"The Butcher", the most famous film of the "French Hitchcock" Claude Chabrol, is a fascinating little film that avoids the typical suspense gimmicks, yet still works as a sustained thriller at the same time as a drama, starting obscurely and messy with a seemingly completely average sequence of a wedding and light, casual dialogues, but quickly starts to completely naturally suck the viewer in it's world. It's an unpretentious, unobtrusive, unusual and deliberately "scarcely" made film about a serial killer, from the comical sequence in which Helene, Popaul and students dressed in medieval costumes dance up to the dark sequence where during an excursion in the nature a drop of blood falls on a girls head, so every student looks up and spot a corpse on a cliff. But, just like Hitchcock, even here the character development is more important than cheap thrill, and thus more haunting, while the ending suggest how the "hero" became a serial killer because of lack of love in present and in the past.



L'Atalante; Drama, France, 1934; D: Jean Vigo, S: Dita Parlo, Michel Simon, Jean Dasté, Gilles Margaritis, Louis Lefebvre

Juliette marries Jean, captain of river boat L'Atalante, in order to escape from her boring village. Boarding the boat, she meets Jean's workers, the old sailor Jules and a young boy. The life on the boat becomes quickly boring to her, though, and not even Jules' jokes can change that. Upon arriving at a dock in Paris, Jean and Juliette go out to dance, but a salesman tells her to go visit the city. One night, she leaves the boat to explore Paris and the angry Jean feels betrayed. After a few weeks of miserable state of loneliness, Jules finds Juliette and brings her back.
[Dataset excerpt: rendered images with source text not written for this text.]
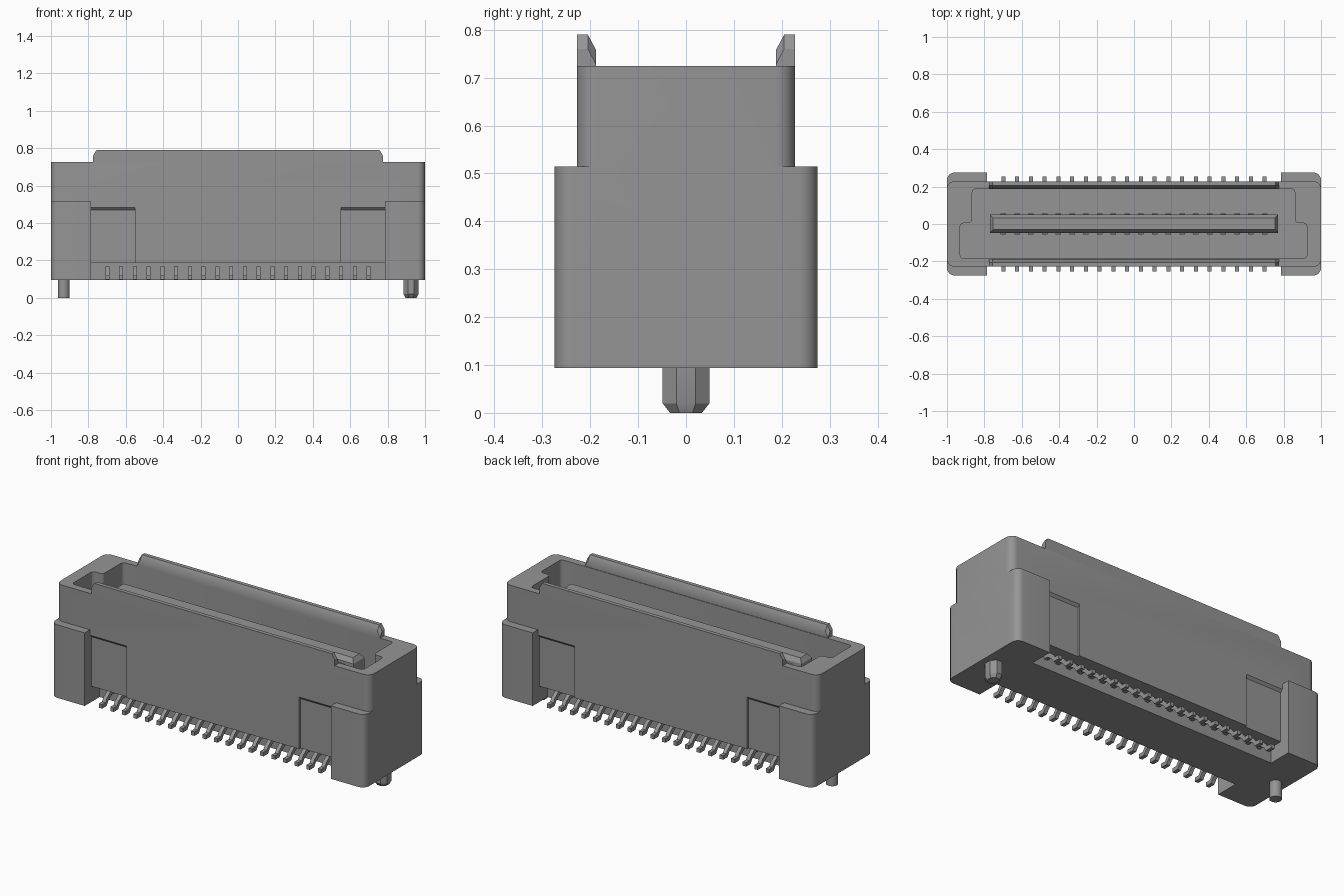
import bpy, bmesh, math
from mathutils import Vector

if "Cube" in bpy.data.objects:
    bpy.data.objects.remove(bpy.data.objects["Cube"], do_unlink=True)

grey = bpy.data.materials.new("mid grey")
grey.use_nodes = True
grey.diffuse_color = (0.3, 0.3, 0.3, 1)
grey.node_tree.nodes["Principled BSDF"].inputs["Base Color"].default_value = grey.diffuse_color


def loft(bm, rings):
    """Closed solid through rings of matching points."""
    loops = [[bm.verts.new(p) for p in ring] for ring in rings]
    n = len(loops[0])
    for a, b in zip(loops, loops[1:]):
        for i in range(n):
            bm.faces.new((a[i], a[(i + 1) % n], b[(i + 1) % n], b[i]))
    bm.faces.new(loops[0][::-1])
    bm.faces.new(loops[-1])


def place(axis, pts, h):
    order = {"x": lambda a, b: (h, a, b), "y": lambda a, b: (a, h, b), "z": lambda a, b: (a, b, h)}
    return [order[axis](*p) for p in pts]


def finish(name, bm):
    bmesh.ops.recalc_face_normals(bm, faces=bm.faces)
    mesh = bpy.data.meshes.new(name)
    bm.to_mesh(mesh)
    bm.free()
    mesh.materials.append(grey)
    mesh.shade_smooth()
    mesh.set_sharp_from_angle(angle=math.radians(28))
    obj = bpy.data.objects.new(name, mesh)
    bpy.context.collection.objects.link(obj)
    return obj


def solid(name, axis, *sections):
    """Sections are (height, points) pairs along an axis."""
    bm = bmesh.new()
    loft(bm, [place(axis, pts, h) for h, pts in sections])
    return finish(name, bm)


def prism(name, axis, pts, lo, hi):
    return solid(name, axis, (lo, pts), (hi, pts))


def rect(a0, a1, b0, b1):
    return [(a0, b0), (a1, b0), (a1, b1), (a0, b1)]


def rounded(pts, radii, steps=6):
    """Fillet the square corners of an outline."""
    out = []
    for i, (p, r) in enumerate(zip(pts, radii)):
        p = Vector(p)
        if r == 0:
            out.append(tuple(p))
            continue
        ua = (Vector(pts[i - 1]) - p).normalized() * r
        ub = (Vector(pts[(i + 1) % len(pts)]) - p).normalized() * r
        for k in range(steps + 1):
            t = math.pi / 2 * k / steps
            out.append(tuple(p + ua + ub - ub * math.cos(t) - ua * math.sin(t)))
    return out


def ellipse(cx, rx, ry, n):
    return [(cx + rx * math.cos(math.tau * (i + 0.5) / n),
             ry * math.sin(math.tau * (i + 0.5) / n)) for i in range(n)]


def combine(obj, tools):
    """Apply boolean tools in order, then remove them."""
    for tool, mode in tools:
        tool.hide_render = True
        mod = obj.modifiers.new(mode.lower(), "BOOLEAN")
        mod.object, mod.operation, mod.solver = tool, mode, "EXACT"
    graph = bpy.context.evaluated_depsgraph_get()
    graph.update()
    mesh = bpy.data.meshes.new_from_object(obj.evaluated_get(graph))
    obj.modifiers.clear()
    obj.data = mesh
    mesh.materials.clear()
    mesh.materials.append(grey)
    mesh.shade_smooth()
    mesh.set_sharp_from_angle(angle=math.radians(28))
    for tool, _ in tools:
        bpy.data.objects.remove(tool, do_unlink=True)


BASE, TOP, WALL, FLOOR = 0.094, 0.725, 0.228, 0.22

# Housing with foot notches, side panels, end blocks and the socket cavity
housing = prism("housing", "z", rounded(rect(-1, 1, -WALL, WALL), [0.04] * 4), BASE, TOP)
tools = []
for s in (-1, 1):
    notch = rect(0.14 * s, 0.4 * s, 0, 0.185)
    tools.append((prism("foot_notch", "x", notch, -0.79, 0.79), "DIFFERENCE"))
    panel = [(0.215 * s, 0.17), (0.215 * s, 0.47), (0.24 * s, 0.497), (0.24 * s, 0.17)]
    for lo, hi in ((-0.79, -0.55), (0.55, 0.79)):
        tools.append((prism("panel_recess", "x", panel, lo, hi), "DIFFERENCE"))
for s in (-1, 1):
    block = rounded(rect(0.785 * s, s, -0.275, 0.275), [0, 0.04, 0.04, 0])
    tools.append((prism("end_block", "z", block, BASE, 0.515), "UNION"))
outline = [(-0.93, -0.185), (0.925, -0.185), (0.925, 0.005), (0.86, 0.005),
           (0.86, 0.188), (-0.865, 0.188), (-0.865, 0.005), (-0.93, 0.005)]
cavity = rounded(outline, [0.02] * len(outline), 3)
tools.append((prism("cavity", "z", cavity, FLOOR, 0.9), "DIFFERENCE"))
combine(housing, tools)


# Raised guide lips along both long walls
def lip_outline(top):
    return [(-0.775, TOP), (0.775, TOP), (0.775, top - 0.03),
            (0.757, top), (-0.757, top), (-0.775, top - 0.03)]


for s, name in ((-1, "front_lip"), (1, "back_lip")):
    solid(name, "y", (WALL * s, lip_outline(0.79)), (0.205 * s, lip_outline(0.79)),
          (0.188 * s, lip_outline(0.758)))

# Central tongue with chamfered top
wide = rect(-0.77, 0.77, -0.048, 0.05)
solid("tongue", "z", (FLOOR - 0.02, wide), (0.665, wide),
      (0.69, rect(-0.753, 0.753, -0.03, 0.033)))

# Rows of contacts on the tongue and bent solder tails below
COUNT, PITCH = 20, 0.0735
tail = [(0.12, 0.145), (0.165, 0.145), (0.2, 0.12), (0.215, 0.097), (0.255, 0.097),
        (0.255, 0.12), (0.225, 0.12), (0.21, 0.142), (0.175, 0.168), (0.12, 0.168)]
contacts, tails = bmesh.new(), bmesh.new()
for i in range(COUNT):
    x = (i - (COUNT - 1) / 2) * PITCH
    for s in (-1, 1):
        strip = rect(0.04 * s, 0.057 * s, FLOOR - 0.01, 0.65)
        loft(contacts, [place("x", strip, x + d) for d in (-0.015, 0.015)])
        foot = [(y * s, z) for y, z in tail]
        loft(tails, [place("x", foot, x + d) for d in (-0.011, 0.011)])
finish("contacts", contacts)
finish("solder_tails", tails)

# Locating pegs: one slim round, one larger and faceted with a chamfered tip
prism("right_peg", "z", ellipse(-0.932, 0.032, 0.032, 20), 0, 0.12)
solid("left_peg", "z", (0, ellipse(0.925, 0.033, 0.036, 8)),
      (0.02, ellipse(0.925, 0.043, 0.053, 8)), (0.12, ellipse(0.925, 0.043, 0.053, 8)))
The couple embraces each other.

The final film of director Jean Vigo, which he shot in his final days before his too early death caused by a long struggle with tuberculosis, "L'Atalante" is a flawed classic, an unusual film that follows it's own style and says a few big unobtrusive messages about life. Because of Vigo's death, it wasn't hard to predict it would become one of the most legendary films of it's time, with most critics praising it's raw poetry and beauty in the ugly world, yet for an 86 minute film it feels somehow too overstretched and filled with empty walks. The love story between the young couple is beautiful, and thus it's a pity Vigo wastes so little time on them and so much time on the heavily annoying supporting character of the old sailor Jules, played by Michel Simon, one of the biggest slobs ever to decide to become an actor, who can get on the viewer's nerves by constantly saying: "Ha?", acting like a primitive swine and shooting with silly jokes all around him, like when Jean spots a photo of a naked woman and asks him about it, and he tells him it's a photo of him as a "little kid". Also, the moment where the couple separates ignites sparks and suspense, yet it happens just about 30 minutes before the end, and the whole part before that is rather vague. Sadly, the film isn't as great as many say it is, but if it has one absolutely magical moment, then it's the sequence where Jean and Juliette are separated by miles, but both lie in bed and touch their body the exact same way, to symbolize how they yearn for each other in the separation.